*Task details*. After the line containing "bpy.context.collection.objects.link(ob)", write nothing more; before it, reproduce every line of the material below exactly, starting with the first.

*Exercise data*.
↓↓↓
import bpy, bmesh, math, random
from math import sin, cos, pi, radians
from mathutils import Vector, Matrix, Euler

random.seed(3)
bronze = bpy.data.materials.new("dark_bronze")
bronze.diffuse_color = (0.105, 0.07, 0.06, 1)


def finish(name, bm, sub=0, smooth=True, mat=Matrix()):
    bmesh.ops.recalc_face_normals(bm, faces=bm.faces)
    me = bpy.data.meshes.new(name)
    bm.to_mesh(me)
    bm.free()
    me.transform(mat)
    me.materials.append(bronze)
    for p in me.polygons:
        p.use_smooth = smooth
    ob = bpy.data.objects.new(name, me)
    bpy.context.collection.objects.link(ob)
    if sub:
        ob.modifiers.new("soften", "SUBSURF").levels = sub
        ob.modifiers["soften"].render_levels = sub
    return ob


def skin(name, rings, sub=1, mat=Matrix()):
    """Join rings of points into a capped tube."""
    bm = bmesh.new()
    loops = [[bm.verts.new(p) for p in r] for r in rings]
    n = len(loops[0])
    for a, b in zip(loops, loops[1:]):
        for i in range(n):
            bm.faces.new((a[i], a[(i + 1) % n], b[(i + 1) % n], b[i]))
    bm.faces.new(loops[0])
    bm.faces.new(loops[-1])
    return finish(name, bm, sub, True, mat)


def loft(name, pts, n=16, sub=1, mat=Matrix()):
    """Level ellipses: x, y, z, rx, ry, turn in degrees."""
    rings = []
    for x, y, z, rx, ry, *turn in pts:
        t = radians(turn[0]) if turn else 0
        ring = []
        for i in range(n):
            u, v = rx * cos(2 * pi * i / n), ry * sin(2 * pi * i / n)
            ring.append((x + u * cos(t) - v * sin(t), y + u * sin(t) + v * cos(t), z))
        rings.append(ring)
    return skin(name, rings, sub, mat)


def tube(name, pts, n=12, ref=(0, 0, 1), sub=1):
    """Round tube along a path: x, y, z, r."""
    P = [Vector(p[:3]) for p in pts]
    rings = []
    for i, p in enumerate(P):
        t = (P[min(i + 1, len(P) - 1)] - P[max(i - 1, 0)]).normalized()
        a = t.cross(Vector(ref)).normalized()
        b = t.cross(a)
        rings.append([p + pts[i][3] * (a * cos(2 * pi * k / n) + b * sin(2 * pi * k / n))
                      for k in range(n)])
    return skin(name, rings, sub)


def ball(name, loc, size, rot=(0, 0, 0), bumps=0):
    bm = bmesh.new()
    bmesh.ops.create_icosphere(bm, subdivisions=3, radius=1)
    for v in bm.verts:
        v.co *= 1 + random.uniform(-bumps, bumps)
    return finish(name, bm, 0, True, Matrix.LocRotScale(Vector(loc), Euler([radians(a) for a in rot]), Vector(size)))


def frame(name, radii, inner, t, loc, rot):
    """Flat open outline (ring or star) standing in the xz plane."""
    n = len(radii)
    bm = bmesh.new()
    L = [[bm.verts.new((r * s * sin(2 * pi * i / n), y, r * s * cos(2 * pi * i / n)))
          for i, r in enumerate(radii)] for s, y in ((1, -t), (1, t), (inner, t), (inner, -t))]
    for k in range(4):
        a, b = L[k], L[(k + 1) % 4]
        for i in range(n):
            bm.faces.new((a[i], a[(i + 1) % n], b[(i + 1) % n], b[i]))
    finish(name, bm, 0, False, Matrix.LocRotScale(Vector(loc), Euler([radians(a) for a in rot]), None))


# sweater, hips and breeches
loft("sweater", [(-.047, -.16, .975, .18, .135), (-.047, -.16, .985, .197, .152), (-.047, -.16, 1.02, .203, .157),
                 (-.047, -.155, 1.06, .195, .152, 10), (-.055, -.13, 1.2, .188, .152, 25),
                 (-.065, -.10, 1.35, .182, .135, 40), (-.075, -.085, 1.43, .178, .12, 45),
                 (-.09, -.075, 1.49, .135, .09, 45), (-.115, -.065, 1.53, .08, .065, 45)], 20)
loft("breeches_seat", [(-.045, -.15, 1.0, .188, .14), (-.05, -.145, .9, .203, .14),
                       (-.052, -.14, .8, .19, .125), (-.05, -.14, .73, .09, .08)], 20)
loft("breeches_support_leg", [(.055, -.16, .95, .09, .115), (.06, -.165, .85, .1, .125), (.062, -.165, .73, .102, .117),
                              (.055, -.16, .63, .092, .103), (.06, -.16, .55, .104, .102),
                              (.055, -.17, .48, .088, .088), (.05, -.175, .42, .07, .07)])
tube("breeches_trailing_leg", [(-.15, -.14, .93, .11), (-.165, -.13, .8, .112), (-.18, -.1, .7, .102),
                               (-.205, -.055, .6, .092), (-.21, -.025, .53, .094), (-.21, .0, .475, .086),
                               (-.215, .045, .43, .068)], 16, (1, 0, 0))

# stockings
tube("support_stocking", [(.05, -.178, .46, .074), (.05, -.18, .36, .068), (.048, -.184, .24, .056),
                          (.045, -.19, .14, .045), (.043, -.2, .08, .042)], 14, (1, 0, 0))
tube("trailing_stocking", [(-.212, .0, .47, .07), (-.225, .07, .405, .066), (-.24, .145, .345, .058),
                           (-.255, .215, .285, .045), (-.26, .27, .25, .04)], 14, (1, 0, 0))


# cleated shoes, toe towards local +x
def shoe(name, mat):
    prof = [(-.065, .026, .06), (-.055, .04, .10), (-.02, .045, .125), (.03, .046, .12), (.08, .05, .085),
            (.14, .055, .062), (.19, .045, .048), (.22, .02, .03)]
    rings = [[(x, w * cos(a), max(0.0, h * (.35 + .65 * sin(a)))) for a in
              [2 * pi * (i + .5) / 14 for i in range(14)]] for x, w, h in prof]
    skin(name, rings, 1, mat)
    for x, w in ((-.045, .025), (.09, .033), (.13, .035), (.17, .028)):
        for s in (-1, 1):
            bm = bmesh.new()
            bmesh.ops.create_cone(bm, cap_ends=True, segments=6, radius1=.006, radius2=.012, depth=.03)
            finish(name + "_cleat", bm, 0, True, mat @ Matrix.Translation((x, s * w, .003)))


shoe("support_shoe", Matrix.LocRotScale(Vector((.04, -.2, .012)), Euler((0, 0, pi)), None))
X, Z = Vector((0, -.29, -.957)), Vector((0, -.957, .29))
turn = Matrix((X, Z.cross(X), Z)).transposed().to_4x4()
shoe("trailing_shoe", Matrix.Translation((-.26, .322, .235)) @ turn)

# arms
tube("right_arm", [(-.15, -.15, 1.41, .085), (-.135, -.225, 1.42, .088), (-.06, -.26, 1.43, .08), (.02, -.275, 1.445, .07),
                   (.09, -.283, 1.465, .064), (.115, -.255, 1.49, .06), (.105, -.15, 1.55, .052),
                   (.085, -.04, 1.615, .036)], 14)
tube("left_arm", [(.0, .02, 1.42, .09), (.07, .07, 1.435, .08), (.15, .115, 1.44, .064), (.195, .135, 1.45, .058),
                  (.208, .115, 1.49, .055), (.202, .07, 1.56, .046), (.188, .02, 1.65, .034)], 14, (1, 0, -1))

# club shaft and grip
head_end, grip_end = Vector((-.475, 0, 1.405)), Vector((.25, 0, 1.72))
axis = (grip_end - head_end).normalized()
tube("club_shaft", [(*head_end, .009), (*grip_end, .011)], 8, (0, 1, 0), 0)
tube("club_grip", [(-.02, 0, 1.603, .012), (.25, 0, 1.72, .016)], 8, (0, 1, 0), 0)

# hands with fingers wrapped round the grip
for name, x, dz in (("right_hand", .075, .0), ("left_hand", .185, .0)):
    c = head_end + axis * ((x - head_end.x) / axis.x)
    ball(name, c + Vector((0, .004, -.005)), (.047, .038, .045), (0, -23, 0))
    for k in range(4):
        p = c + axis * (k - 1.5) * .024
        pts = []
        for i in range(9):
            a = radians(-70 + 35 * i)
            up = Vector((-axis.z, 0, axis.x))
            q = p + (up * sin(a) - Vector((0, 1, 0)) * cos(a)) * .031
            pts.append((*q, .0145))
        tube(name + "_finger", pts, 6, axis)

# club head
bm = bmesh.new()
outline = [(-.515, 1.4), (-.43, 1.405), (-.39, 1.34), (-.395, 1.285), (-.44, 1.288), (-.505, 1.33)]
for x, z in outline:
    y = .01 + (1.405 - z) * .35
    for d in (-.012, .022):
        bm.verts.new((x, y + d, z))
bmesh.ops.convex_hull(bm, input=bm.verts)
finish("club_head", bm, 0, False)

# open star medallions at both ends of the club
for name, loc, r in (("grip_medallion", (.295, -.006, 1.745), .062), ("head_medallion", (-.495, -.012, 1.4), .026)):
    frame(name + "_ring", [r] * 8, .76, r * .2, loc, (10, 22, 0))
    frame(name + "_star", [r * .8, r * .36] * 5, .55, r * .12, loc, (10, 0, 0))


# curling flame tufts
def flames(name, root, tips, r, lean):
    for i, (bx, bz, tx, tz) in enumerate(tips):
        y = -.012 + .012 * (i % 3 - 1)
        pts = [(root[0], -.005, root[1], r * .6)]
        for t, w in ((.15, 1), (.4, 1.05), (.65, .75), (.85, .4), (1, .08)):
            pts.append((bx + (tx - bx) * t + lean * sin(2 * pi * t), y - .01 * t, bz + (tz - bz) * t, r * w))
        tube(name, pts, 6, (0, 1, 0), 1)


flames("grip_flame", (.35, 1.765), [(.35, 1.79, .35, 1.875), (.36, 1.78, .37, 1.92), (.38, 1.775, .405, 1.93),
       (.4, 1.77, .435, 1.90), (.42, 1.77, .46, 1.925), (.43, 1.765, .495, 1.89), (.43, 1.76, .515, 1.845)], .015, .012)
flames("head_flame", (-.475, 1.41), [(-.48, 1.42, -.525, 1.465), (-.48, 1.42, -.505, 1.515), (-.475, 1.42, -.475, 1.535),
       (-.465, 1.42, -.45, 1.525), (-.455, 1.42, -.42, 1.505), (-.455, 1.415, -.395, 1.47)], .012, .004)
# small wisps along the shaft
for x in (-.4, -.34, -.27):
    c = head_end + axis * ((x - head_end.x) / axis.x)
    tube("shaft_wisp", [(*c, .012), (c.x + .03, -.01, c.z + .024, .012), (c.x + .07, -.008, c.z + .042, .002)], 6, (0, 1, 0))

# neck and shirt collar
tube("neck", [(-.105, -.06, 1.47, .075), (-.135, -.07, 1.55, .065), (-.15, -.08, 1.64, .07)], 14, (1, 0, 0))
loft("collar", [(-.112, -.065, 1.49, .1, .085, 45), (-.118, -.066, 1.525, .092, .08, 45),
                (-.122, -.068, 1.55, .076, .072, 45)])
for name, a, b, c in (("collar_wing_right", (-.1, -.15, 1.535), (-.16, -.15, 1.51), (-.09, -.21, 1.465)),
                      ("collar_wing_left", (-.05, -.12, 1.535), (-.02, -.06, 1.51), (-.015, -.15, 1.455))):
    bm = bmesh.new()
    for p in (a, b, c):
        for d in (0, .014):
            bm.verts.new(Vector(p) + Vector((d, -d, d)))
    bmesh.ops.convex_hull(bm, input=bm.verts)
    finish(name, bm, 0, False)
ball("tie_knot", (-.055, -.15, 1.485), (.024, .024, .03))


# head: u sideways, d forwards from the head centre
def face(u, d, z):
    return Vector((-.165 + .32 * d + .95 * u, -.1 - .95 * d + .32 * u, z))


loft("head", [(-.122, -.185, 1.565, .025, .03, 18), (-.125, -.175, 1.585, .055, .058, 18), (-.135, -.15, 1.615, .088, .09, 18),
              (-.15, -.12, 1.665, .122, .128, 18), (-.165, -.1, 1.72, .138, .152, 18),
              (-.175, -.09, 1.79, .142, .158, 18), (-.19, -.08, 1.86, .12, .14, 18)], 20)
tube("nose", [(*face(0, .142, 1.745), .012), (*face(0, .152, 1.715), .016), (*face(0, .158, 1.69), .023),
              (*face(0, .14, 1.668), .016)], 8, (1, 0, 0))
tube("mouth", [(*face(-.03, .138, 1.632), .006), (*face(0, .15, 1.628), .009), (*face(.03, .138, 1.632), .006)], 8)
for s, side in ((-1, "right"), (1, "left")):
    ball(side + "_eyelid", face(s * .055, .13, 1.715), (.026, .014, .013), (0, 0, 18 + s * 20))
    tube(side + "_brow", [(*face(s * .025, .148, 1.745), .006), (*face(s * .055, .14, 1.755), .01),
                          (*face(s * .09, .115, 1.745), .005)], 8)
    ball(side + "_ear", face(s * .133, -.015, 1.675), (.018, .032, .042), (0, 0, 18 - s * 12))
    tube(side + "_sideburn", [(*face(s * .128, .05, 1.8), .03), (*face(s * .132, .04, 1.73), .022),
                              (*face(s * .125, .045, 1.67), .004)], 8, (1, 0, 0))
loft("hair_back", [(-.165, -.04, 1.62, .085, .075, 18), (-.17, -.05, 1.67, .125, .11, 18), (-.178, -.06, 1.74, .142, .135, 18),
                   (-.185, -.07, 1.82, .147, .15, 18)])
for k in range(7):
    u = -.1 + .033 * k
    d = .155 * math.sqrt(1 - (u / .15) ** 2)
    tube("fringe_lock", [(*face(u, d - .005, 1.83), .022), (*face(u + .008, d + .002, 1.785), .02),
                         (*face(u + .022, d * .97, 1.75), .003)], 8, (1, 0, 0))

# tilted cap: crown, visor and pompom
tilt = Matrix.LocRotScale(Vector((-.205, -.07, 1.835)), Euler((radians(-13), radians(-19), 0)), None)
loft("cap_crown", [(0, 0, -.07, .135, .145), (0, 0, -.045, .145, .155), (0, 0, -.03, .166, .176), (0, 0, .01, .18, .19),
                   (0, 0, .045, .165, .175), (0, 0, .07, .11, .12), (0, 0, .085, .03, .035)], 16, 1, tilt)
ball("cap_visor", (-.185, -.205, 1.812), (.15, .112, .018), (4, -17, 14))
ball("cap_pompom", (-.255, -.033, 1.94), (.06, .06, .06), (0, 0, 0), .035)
↑↑↑
*Written response*.
import bpy, bmesh, math, random
from math import sin, cos, pi, radians
from mathutils import Vector, Matrix, Euler

random.seed(3)
bronze = bpy.data.materials.new("dark_bronze")
bronze.diffuse_color = (0.105, 0.07, 0.06, 1)


def finish(name, bm, sub=0, smooth=True, mat=Matrix()):
    bmesh.ops.recalc_face_normals(bm, faces=bm.faces)
    me = bpy.data.meshes.new(name)
    bm.to_mesh(me)
    bm.free()
    me.transform(mat)
    me.materials.append(bronze)
    for p in me.polygons:
        p.use_smooth = smooth
    ob = bpy.data.objects.new(name, me)
    bpy.context.collection.objects.link(ob)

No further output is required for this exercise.